The item that surprised me the most was the new Apple Pencil and its incompatibility with the old iPads–including the current 9.7″ iPad.  Our school bought a bunch of the new iPads last summer as our new building houses about 300 additional students (this year).  The old Apple Pencil and the Logitech Crayon work with that iPad (I just ordered two Logitech Crayons for my boys own 9.7″ iPads as a Christmas gift), but the new Apple Pencil will only work with the iPad Pro.

I would have expected some kind of backwards compatibility with the new Pencil, considering the 9.7″ iPad.  But things will go back to normal where the Pencil will only work with the new iPad Pro (that’s how it used to be).  I’d actually like to see an owner be able to use a Pencil with all their devices, particularly their iPad and iPhone, as I have attempted to write on my iPhone many times.

The issue, I believe, comes in charging.  The iPad has a built-in inductive charger that charges the new Apple Pencil (no more lost end caps!), and the iPad has added USB-C in place of the lightning port.  This means the old way of charging wouldn’t work any more. So I think it’s the right move for Apple–USB-C, inductive charging, etc.  I just hope Apple keeps the old Pencil around for schools for a little while, and that they update all of the devices to use and charge the Apple Pencil, too.
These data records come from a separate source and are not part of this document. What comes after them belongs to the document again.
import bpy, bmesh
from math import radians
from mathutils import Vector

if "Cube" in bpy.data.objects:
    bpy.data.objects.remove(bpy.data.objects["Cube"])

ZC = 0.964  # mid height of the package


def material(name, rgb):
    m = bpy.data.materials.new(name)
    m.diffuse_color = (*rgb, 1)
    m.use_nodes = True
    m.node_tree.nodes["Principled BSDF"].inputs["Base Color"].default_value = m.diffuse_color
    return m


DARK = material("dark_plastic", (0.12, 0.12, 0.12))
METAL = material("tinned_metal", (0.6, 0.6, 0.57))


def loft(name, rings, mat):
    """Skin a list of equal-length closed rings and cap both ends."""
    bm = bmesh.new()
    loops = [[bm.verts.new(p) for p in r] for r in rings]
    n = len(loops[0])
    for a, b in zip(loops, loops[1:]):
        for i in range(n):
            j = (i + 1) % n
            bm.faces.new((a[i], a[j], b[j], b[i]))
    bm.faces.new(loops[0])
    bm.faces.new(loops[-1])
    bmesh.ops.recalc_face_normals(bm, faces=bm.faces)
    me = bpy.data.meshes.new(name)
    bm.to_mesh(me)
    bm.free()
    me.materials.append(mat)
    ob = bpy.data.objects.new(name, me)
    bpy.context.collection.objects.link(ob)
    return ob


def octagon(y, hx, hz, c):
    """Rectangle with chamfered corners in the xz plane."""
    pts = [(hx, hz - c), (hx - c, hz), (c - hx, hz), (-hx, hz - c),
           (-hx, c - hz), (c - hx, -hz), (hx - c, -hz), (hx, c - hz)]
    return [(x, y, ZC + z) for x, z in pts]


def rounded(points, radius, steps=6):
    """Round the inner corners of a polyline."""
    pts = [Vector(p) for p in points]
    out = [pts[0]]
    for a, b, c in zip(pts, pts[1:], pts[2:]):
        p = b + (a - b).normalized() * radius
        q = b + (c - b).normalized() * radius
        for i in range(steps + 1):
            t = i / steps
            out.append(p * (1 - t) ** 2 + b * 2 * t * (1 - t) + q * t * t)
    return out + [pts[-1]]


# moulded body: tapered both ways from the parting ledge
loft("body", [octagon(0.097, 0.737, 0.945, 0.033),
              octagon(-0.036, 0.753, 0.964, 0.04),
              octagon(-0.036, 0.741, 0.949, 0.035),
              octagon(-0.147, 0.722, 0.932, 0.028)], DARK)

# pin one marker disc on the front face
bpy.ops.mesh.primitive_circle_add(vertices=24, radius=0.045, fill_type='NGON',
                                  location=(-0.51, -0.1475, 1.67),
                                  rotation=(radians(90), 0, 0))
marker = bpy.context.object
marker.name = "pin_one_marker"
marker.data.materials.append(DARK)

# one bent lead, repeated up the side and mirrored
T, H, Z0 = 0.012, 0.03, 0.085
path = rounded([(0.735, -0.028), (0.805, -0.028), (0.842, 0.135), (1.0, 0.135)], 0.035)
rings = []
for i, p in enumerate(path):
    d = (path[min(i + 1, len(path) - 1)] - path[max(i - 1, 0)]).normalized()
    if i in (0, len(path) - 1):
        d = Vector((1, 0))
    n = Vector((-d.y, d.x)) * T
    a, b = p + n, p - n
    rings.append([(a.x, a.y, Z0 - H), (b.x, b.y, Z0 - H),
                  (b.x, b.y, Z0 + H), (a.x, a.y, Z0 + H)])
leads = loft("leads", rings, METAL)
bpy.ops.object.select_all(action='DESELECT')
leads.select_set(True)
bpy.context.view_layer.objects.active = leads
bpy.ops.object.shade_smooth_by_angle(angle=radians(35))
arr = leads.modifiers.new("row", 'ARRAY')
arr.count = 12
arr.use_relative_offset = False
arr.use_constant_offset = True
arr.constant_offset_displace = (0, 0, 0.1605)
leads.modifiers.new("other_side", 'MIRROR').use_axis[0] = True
If you’re in the market for a new iPad, I can’t recommend the new Apple iPad Pro and the new Apple Pencil enough.   While I think I will always default to the 12.9″ iPad from this time out, the new 11″ iPad should be the equal to a sheet of paper.  This would be a great time to buy an incredibly powerful machine, and it will be fun to see what developers do to take advantage of the new speed of these devices.